Regardless of whether I am working with students with limited exposure and experience or clients with extensive exposure and experience, I often find myself coaching them through struggles they are facing while working within a team. We all have some version of a team-based project horror story, but the storyline often sounds something like this: A team assembles with the best of intentions, agrees on a goal that brings them together, goes their separate ways to complete work, reassembles later only to discover that very little has been accomplished since the last time they met, all the while the clock keeps ticking. This is usually followed by a sense of team panic, a reevaluation of the team’s functioning strategy and a flurry of activity until the project concludes. Sound familiar?
The Gersack Equilibrium Model states that this is the normal maturation process for teams and looks something like this:
I interpret the inactivity, frustration and panic associated with this maturation model to be highly wasteful, unnecessary and non-value added to the team’s output. Perhaps we would look forward to team-based projects more if we could flip the model so that it looks more like this:
The High Agreement Connection
If you want to flip the model, begin by prioritizing the principle of high agreement of both what and how to kick off your next team-based project.
Unfamiliar with the principle? I’ll give you a quick crash course. In the world of lean, high agreement is king when it comes to improving processes and producing sustainable change. This principle recognizes that having a common goal, just isn’t enough to get you over the finish line. It’s easy to sit people around a conference table and agree to the ‘what’. ‘We need to lower costs’, ‘increase profits’, ‘improve customer satisfaction scores’. It’s hard to argue with any of those goals. It becomes much more challenging to get alignment on how people sitting around the conference table are going to work independently and utilize their individual skills to accomplish the goal. High agreement means that we value a common way of completing work more than we value our own individual preference for the completion of work.
High agreement is present all around us. Since March Madness is fast approaching, I’ll start there. Every coach shares the same goal….to win the game. But sending your players out onto the court with the guidance of ‘win the game’ and ‘score more points’, just isn’t going to be enough to align players who all have different responsibilities on the court. The coach directly observes the opposing team during the game to identify the team’s strengths and take advantage of their weaknesses and uses that information to align the players’ skills on the next game strategy using a playbook during timeouts and half time.

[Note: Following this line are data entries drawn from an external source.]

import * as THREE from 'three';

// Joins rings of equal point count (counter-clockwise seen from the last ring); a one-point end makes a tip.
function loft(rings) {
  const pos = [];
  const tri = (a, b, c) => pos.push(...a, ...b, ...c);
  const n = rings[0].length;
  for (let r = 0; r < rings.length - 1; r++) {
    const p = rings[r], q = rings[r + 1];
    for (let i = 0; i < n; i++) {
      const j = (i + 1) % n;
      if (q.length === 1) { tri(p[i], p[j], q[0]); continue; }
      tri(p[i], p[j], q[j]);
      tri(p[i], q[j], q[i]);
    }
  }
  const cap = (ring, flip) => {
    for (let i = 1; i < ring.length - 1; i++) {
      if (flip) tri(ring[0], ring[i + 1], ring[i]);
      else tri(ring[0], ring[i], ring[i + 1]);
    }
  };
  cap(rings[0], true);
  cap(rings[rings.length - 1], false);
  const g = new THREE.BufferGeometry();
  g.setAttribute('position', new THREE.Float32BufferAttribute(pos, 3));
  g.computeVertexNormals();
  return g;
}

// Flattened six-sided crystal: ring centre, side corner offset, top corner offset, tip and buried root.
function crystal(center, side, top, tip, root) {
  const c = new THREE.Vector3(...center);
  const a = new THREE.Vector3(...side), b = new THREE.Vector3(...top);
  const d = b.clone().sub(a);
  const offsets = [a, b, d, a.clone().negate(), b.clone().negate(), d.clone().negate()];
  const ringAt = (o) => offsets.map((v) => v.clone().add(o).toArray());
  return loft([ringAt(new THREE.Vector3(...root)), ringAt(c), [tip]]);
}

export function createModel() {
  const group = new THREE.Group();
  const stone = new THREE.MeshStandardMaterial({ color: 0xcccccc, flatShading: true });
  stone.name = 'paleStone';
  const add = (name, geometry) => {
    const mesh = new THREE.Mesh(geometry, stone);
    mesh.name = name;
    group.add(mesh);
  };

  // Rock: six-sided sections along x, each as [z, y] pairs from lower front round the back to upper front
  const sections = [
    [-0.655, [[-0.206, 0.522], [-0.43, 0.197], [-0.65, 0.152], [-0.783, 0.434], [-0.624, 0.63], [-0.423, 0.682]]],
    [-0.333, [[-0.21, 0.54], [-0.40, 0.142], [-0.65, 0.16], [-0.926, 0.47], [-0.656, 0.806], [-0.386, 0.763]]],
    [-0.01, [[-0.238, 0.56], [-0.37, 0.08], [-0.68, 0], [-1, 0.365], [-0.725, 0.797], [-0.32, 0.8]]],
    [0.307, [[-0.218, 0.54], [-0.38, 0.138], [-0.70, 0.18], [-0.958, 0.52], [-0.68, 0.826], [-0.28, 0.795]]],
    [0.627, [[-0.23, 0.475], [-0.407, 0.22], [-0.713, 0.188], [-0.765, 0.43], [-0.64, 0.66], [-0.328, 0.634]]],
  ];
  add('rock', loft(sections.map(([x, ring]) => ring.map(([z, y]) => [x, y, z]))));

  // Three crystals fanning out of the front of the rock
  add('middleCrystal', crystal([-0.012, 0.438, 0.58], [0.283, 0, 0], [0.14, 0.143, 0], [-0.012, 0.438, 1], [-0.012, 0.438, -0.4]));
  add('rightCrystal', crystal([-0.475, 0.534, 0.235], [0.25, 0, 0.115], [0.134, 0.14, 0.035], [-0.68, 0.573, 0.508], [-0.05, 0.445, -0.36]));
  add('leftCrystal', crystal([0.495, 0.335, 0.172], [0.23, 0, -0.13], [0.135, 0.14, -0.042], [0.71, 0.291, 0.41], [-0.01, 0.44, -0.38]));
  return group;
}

Let’s move to another example that you’ve experienced if you’re unlucky like me. You are making dinner and discover that you have everything you need for spaghetti except the spaghetti sauce…. a problem that needs a quick resolution if you have hungry boys like mine. How do you get in and out of the store quickly? You rely on clear signage in every aisle so that you can quickly locate the correct aisle and can avoid wandering aimlessly down every single aisle to locate one item.
Here’s another example that you experienced if you got behind the steering wheel today. One hundred
million people commute to and from work every single day in this country and every single person has the
same goal…. get to their destination quickly and safely. We all share the same goal, but don’t all get on Skype every morning to discuss how we are going to accomplish this goal. The rules of the road align our individual efforts and establish a common way for accomplishing a common goal…drive on the right side of the road, pass in designated passing zones only, go on green, stop on red and if you’re me…go a little faster on yellow.
There are dozens of examples of high agreement in our daily lives. If one hundred million people have already embraced the principle of high agreement to achieve a common goal, why do we struggle when it comes to achieving high agreement with teams of twelve or less? Stay tuned for my next article in which I’ll provide some practical insights that you can use to structure your efforts to achieve high agreement faster within your team to reach the high productivity stage faster and avoid the panic and frustration stages.
Melissa Curtis-Hendley, M.T.D., is the Principal Consultant and Founder of MCH Consulting and Design, LLC. She is also a Special Lecturer in the Department of Organizational Leadership at Oakland University. Melissa can be contacted at firstname.lastname@example.org. Please visit MCH Consulting and Design at mchconsultanddesign.com.